“To what shall we compare the Kingdom of God,
or what parable can we use for it?” ( Mark 4, 30) Jesus turned to the land where he lived and the life lived around him to answer that question.
It was a changeable land. If you stand on the roof of the Passionist house in Bethany near Jerusalem, as I did some years ago, you can still see ordered rows of olive trees growing beneath you. As night falls, the sky over the Mount of Olives raises questions of its own. Jesus knew this land.
Then, looking eastward to Jericho and the Dead Sea, there’s the barren desert. Then, from Jericho to Galilee the land turns from desert to lush farmland. A changing land.
Jesus experienced a changing landscape as he left Nazareth for the Jordan River and then the Sea of Galilee; it influenced the way he spoke. His parables are rich with the language of the sower and the seed. Like us, he was influenced by the place and life around him.
In a book written in the 1930s Gustaf Dalman, an expert on the geography and environment of Palestine, observes that when Jesus went from the highlands of Nazareth, 1,100 feet above sea level to the fishing towns along the Sea of Galilee, 680 feet below sea level, he entered a different world.
For one thing, he ate better – more fish and nuts and fruits were available than in the hill town where he grew up. He looked out at the Sea of Galilee instead of the hills and valleys around his mountain village. He saw a great variety of birds, like the white pelicans and black cormorants challenging the fishermen on the lake. He saw trees and plants and flowers that grew abundantly around the lake, but were not around Nazareth.
Instead of the chalky limestone of Nazareth, Jesus walked on the hard black basalt around the lake. Basalt provided building material for houses and synagogues there. They were sturdy structures, but they were dark and drab inside. They needed light. Light on a lampstand became one of his parables. (Mark 4,21)
Basalt also made for a rich soil where everything could grow. “… here plants shoot up more exuberantly than in the limestone district. Where there are fields, they yield a produce greater than anyone has any notion of in the highlands.” (Dalman, p123)

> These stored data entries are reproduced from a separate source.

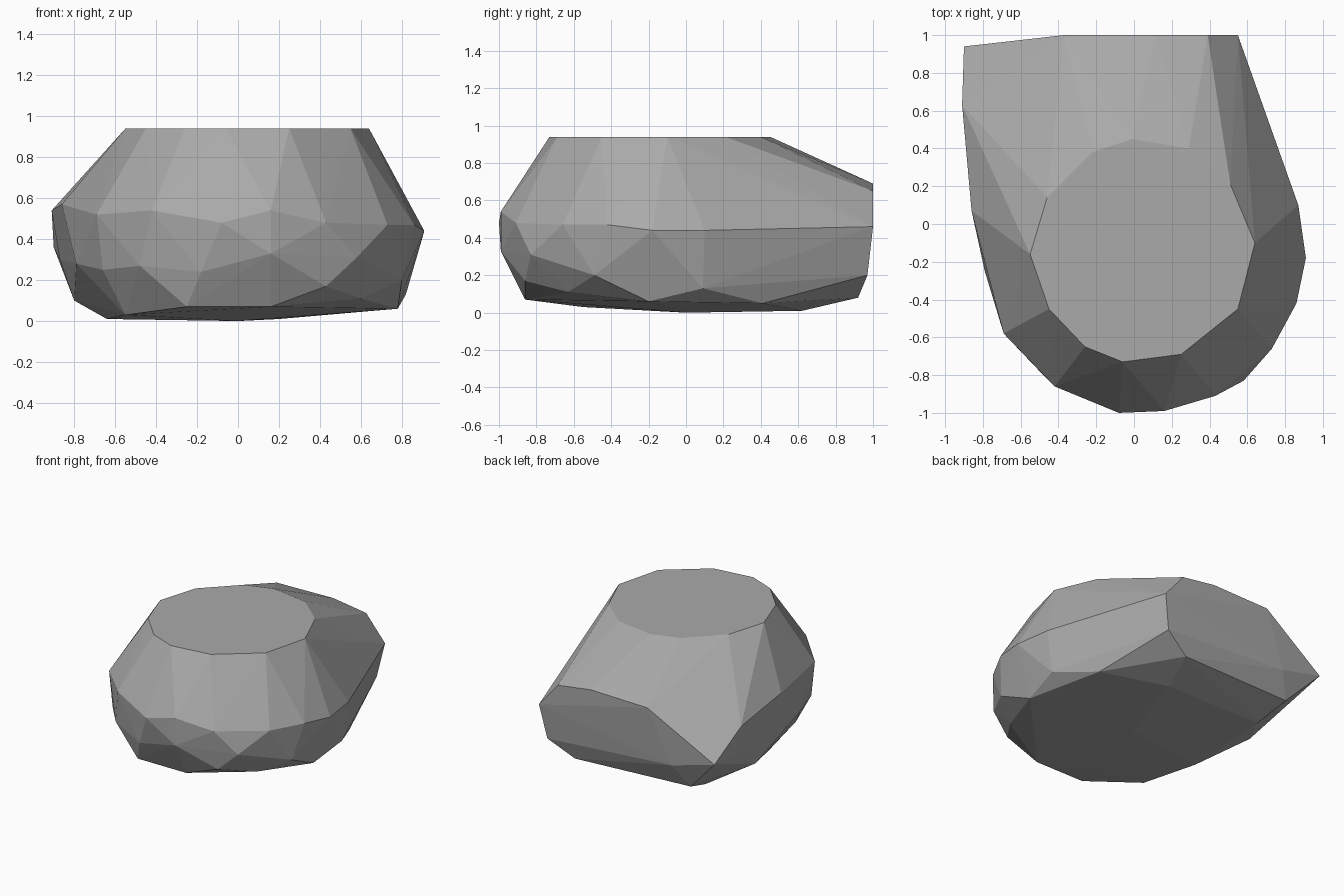
import bpy
import bmesh
from math import radians

# Remove the default object if present
default_object = bpy.data.objects.get("Cube")
if default_object:
    bpy.data.objects.remove(default_object, do_unlink=True)


def make_material(name, value):
    """Flat grey material."""
    material = bpy.data.materials.new(name)
    material.use_nodes = True
    colour = (value, value, value, 1)
    material.diffuse_color = colour
    shader = material.node_tree.nodes["Principled BSDF"]
    shader.inputs["Base Color"].default_value = colour
    shader.inputs["Roughness"].default_value = 1
    return material


def make_hull(name, points, material):
    """Faceted stone wrapped around its corner points (hundredths of a unit)."""
    bm = bmesh.new()
    for point in points:
        bm.verts.new([coordinate / 100 for coordinate in point])
    hull = bmesh.ops.convex_hull(bm, input=bm.verts[:])
    # Drop corners that ended up inside the hull
    unused = [v for v in bm.verts if not v.link_faces]
    bmesh.ops.delete(bm, geom=unused, context="VERTS")
    # Merge nearly coplanar triangles into broad facets
    bmesh.ops.dissolve_limit(bm, angle_limit=radians(1), verts=bm.verts[:], edges=bm.edges[:])
    bmesh.ops.recalc_face_normals(bm, faces=bm.faces[:])
    mesh = bpy.data.meshes.new(name)
    bm.to_mesh(mesh)
    bm.free()
    mesh.materials.append(material)
    stone = bpy.data.objects.new(name, mesh)
    bpy.context.collection.objects.link(stone)
    return stone


# Flat cap on top
cap = [(-46, 14), (-22, 38), (-1, 45), (29, 40), (51, 21), (64, -10),
       (55, -45), (25, -69), (-6, -73), (-26, -65), (-45, -45), (-55, -16)]

# Widest belt around the stone, with the high shelf at the back
belt = [(-37, 100, 68), (11, 100, 69), (39, 100, 65), (55, 100, 46),
        (87, 10, 44), (91, -18, 44), (86, -42, 47), (73, -66, 47),
        (43, -91, 48), (16, -99, 54), (-8, -100, 48), (-42, -86, 54),
        (-69, -58, 52), (-86, 7, 57), (-91, 63, 54), (-90, 94, 36)]

# Lower flank, tapering inward
flank = [(58, -83, 31), (43, -86, 17), (16, -99, 33), (-18, -94, 24),
         (-48, -80, 27), (-66, -58, 25), (-79, -25, 28), (-87, 50, 30),
         (-55, 96, 27), (50, 97, 20), (82, 9, 13), (80, -49, 20)]

# Underside, gently tilted
base = [(16, -86, 7), (-25, -86, 7), (-55, -55, 3), (-64, -10, 1),
        (-80, 30, 10), (-60, 62, 1), (-65, 87, 10), (30, 92, 8),
        (20, 62, 1), (66, 41, 5), (78, -20, 6), (60, -63, 11), (0, 0, 0)]

corners = [(x, y, 94) for x, y in cap] + belt + flank + base
make_hull("boulder", corners, make_material("stone grey", 0.4))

The volcanic soil on the land around the lake produced a rich harvest. The Jewish historian, Josephus, praised that part of Galilee for its fruitfulness, its palm trees, fruit trees, walnut trees, vines, wheat. But thistles, wild mustard, wild fennel grew quickly too and could choke anything else that was sown. The land around the Sea of Galilee was fertile then; even today it has some of the best farmland in Palestine.
The weather in the Lake District was not the same as in the mountains, warmer in winter, much hotter and humid in summer, which begins in May. “It is difficult for anyone used to living in the mountains to work by day and sleep by night…Out of doors one misses the refreshing breeze, which the mountains along the lake cut off…one is tempted to think that Jesus, who had settled there, must often have made occasion to escape from this pitiless climate to his beloved mountains.” (Dalman, p. 124)
You won’t find these observations in the gospels, of course, but they help us appreciate the world in which Jesus lived and the parables he drew from it. He was influenced by where he lived, as we are.
And what about us? We’re experiencing climate change now, aren’t we? It’s going to influence our spirituality, how we see, how we live, how we react to the world around us.
May we gain wisdom from our time and place.